“Since the past two years Tej Narayan would cheat us. When it’s our right to get 30 kgs of food-grains from ration, Tej Narayan would give only 27-28 kgs to each of us. What about the rest of the 3 kgs? None knew what was Tej Narayan doing with 5 quintals of food grains every month! But who would question the Mahtos? In Dumarkudar, the Mundas and the Manjhis are weaker than Mahtos”, says Kalpana, a member of the village organisation (VO).

“Whenever, one or two of us had gathered courage to confront Tej Narayan, he threatened us saying he would strike out our names from the ration list. In fact, in two occasions he said that he would beat up Chanchala and Jhalki, our VO members, in public if they dared to question him once again!” Sunita fumes in anger as she recollects those incidents.

Nothing could stop Tej Narayan Mahto from stealing food grains from individual card holders. “If you raise your voice against me, not a gram of food grain will be given to you any more” retorted Tej Narayan. And from mid-July, he stopped giving ration to 170 card-holders, out of 195 total card holders in the village.

SHGs have been active in Dumarkudar since 2008. PRADAN started working with them from 2017 and at present 23 SHGs are associated with the Dumarkudar VO. Soon, irregularities in ration distribution and violent behaviour of a crook like Tej Narayan became the major topic of discussion in the VO meetings. A tussle was inevitable. Collective support and a consensus could not be achieved though, in fact about 24 of the ration-card holders would never utter a word against Tej Narayan as they were getting the stipulated quantity of ration, every week. But then the VO members went to check the MIS of NFSA (National food Security Act) no discrepancy was found there. It showed that ration had been distributed till last of August!

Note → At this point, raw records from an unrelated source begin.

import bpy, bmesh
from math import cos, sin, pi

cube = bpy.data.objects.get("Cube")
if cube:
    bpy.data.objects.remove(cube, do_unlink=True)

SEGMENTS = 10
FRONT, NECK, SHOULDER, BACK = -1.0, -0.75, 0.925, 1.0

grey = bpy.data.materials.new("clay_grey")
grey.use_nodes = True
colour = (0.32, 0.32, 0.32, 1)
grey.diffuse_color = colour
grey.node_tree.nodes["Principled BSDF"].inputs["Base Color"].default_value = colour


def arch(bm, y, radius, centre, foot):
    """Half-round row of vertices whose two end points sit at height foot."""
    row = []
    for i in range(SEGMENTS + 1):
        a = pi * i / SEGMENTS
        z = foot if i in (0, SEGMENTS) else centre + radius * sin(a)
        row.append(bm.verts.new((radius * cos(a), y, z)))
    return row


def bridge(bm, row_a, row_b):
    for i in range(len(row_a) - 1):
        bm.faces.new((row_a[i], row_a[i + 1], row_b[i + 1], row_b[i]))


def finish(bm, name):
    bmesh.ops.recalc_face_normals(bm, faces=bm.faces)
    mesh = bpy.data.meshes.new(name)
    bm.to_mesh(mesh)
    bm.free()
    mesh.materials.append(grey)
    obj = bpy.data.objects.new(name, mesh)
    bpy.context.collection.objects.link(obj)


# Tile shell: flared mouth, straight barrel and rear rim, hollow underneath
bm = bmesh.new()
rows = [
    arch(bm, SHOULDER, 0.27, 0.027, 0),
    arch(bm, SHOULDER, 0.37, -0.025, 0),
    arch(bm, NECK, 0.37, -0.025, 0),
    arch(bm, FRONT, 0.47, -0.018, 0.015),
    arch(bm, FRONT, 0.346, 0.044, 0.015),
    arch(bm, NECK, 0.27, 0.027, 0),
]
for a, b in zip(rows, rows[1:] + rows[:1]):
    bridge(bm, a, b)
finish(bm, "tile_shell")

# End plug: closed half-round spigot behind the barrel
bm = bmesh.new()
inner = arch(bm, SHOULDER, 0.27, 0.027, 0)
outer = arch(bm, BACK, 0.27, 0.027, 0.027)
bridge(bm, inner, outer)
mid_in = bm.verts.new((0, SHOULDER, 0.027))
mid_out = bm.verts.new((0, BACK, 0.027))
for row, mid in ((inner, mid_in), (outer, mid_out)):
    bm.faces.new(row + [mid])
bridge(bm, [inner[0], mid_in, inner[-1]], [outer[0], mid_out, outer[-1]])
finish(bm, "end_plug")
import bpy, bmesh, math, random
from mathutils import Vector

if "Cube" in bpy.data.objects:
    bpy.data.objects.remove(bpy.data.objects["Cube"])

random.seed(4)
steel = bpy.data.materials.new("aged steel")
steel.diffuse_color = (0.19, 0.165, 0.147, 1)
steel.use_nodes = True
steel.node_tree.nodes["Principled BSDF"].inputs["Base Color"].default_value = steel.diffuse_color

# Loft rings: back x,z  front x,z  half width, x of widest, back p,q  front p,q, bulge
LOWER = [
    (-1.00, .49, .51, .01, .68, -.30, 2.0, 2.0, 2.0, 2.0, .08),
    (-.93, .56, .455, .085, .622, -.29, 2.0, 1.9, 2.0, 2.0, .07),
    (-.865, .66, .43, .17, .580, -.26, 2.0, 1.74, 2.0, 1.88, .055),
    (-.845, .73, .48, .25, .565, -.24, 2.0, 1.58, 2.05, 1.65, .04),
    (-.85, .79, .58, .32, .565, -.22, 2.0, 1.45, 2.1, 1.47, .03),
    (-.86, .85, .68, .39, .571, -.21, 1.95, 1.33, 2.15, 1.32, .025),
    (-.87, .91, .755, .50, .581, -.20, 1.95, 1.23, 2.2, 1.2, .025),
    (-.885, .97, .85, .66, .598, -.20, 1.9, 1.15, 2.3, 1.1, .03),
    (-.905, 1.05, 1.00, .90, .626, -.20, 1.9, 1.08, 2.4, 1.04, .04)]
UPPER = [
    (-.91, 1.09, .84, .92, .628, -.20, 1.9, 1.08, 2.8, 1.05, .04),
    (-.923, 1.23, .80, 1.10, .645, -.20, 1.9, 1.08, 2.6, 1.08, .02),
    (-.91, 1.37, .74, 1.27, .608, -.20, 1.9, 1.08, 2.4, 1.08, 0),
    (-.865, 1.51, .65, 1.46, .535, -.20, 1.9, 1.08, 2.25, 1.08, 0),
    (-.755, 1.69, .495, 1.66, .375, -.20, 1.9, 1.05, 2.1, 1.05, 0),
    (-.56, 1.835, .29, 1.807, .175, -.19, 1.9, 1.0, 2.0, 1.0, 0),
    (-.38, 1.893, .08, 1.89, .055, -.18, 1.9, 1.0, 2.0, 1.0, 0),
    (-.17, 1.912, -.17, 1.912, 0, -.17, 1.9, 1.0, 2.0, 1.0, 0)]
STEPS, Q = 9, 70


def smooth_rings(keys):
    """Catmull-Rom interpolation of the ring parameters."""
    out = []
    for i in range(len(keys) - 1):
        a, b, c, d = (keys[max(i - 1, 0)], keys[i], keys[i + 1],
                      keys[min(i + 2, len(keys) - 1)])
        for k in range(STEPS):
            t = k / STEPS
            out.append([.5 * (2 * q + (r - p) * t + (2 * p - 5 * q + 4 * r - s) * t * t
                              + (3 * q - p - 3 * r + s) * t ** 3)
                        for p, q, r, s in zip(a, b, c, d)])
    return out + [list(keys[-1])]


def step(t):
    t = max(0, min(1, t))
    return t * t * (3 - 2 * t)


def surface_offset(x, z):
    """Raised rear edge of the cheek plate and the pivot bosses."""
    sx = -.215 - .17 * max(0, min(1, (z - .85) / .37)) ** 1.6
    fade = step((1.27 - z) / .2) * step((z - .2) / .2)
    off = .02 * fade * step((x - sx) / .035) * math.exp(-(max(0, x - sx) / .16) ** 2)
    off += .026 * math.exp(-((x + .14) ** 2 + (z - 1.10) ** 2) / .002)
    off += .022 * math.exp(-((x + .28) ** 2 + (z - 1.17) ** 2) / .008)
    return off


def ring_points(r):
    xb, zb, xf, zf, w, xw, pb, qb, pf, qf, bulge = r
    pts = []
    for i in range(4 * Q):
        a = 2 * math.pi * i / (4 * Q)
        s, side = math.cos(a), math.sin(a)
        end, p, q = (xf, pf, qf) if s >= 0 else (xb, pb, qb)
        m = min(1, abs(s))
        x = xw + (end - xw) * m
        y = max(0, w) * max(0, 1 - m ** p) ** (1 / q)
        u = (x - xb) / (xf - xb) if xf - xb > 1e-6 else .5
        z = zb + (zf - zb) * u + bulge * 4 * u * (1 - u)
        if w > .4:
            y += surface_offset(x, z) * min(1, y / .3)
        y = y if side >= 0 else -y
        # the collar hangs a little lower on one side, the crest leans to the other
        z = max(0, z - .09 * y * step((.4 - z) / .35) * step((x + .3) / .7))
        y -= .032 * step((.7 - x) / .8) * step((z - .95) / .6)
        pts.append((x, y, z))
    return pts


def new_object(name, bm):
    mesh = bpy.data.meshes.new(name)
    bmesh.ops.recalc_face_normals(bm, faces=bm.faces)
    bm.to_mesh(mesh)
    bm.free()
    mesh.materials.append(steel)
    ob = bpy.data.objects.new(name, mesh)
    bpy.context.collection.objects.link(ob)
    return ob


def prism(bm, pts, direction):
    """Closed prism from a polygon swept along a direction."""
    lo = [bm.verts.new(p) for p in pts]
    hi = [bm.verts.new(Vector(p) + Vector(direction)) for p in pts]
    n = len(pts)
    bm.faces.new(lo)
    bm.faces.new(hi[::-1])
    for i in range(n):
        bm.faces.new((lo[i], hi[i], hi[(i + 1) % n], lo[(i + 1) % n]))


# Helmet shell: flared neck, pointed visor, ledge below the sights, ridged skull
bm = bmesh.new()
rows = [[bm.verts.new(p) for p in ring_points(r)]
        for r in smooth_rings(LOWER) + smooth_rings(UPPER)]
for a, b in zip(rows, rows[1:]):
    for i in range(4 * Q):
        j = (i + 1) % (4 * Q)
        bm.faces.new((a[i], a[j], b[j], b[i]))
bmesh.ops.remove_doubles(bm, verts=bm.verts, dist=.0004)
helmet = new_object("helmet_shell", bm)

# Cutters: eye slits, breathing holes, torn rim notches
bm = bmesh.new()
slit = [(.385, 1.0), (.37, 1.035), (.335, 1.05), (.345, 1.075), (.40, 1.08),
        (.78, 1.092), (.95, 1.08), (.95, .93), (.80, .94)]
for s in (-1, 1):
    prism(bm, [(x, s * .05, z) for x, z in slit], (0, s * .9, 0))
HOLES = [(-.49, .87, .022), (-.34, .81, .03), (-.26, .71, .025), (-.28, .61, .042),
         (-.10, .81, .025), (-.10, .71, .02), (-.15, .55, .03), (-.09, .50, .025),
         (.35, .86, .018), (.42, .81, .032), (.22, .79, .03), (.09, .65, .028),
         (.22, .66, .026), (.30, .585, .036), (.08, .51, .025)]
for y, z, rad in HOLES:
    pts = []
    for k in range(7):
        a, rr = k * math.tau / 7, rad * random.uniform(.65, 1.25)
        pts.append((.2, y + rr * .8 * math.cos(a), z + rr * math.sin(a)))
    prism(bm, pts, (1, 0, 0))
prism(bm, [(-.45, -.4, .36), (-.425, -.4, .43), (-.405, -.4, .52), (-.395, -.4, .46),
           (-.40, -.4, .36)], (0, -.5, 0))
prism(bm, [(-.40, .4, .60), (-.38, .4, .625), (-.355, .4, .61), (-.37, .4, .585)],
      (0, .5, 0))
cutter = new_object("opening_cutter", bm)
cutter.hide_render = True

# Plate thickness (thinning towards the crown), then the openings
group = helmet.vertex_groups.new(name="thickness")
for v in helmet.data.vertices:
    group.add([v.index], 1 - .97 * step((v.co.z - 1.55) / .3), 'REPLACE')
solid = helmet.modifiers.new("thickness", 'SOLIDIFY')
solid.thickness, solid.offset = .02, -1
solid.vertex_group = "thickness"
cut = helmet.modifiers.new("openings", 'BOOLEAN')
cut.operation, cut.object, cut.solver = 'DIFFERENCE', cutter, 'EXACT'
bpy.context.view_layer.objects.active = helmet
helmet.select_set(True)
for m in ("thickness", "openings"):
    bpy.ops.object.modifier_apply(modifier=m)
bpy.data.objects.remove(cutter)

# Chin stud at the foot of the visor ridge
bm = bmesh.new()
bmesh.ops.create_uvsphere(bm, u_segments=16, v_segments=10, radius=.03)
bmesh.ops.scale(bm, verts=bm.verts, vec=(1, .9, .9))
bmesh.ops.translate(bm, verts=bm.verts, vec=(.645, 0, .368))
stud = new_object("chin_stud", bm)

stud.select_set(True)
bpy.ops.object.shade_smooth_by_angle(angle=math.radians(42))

Tej Narayan’s intention became crystal clear. The VO members had no other choice left, but to unite. On 19th of September a convoy of four vehicles and a dozen of motorbikes carried 70 odd members of the VO and the local Jagriti Mahila Sangh along with the Panchayat representatives to the office of the Circle Officer (CO), Kasmar block, Bokaro.

“We are here not for a gram of grain, it’s about our rights, about our entitlements. And if we have to fight to secure it, we mustn’t recede.”

A formal complaint was lodged and CO’s visit to the ration shop was demanded at the earliest possible for investigation and necessary action. The CO sent one of his junior staff, the Halka Officer instead, to do the investigation. The Halka Officer almost gave a clean-chit to Tej Narayan.

Deeply upset with the CO’s inaction, VO members had to arrange another meeting and decided to approach the Deputy Development Commissioner (DDC), of Bokaro the next day. Accordingly, on 22nd September, a group of 15 representatives met with the DDC and described the situation. On the 24th of September, Tej Narayan’s ration-shop licence was suspended for 2 months and another dealer was allocated for ration distribution to members of Dumarkudar village.

On 4th October, around 150 villagers, led by the VO leaders met with the local MLA, Dr. Lambodhar Mahto with the final demand to cancel the Tej Narayan’s license. Dr. Mahto took no time to address their demand by ensuring selection of another eligible SHG, nominated by the villages and the didis of Dumarkudar village.

It’s a triumph. Maybe a small one in comparison to all other issues of poverty and discrimination, but a decisive one. And it’s not just about Dumarkudar village, but all across the seven states where we are working, women members from more than 21,000 SHGs are raising their concerns against social injustice and working in tandem with the local administration to fix the issues. And in their struggle, they have also mobilized support from PRI members, school teachers and the village youths. Be it PDS malfunctioning, stopping illegal liquor trade, or issues in accessing public entitlements – they are the new leaders spreading hope and ensuring prompt corrective measures in some of the most remote hamlets of India.

Special inputs: Souparno Chatterjee, New Delhi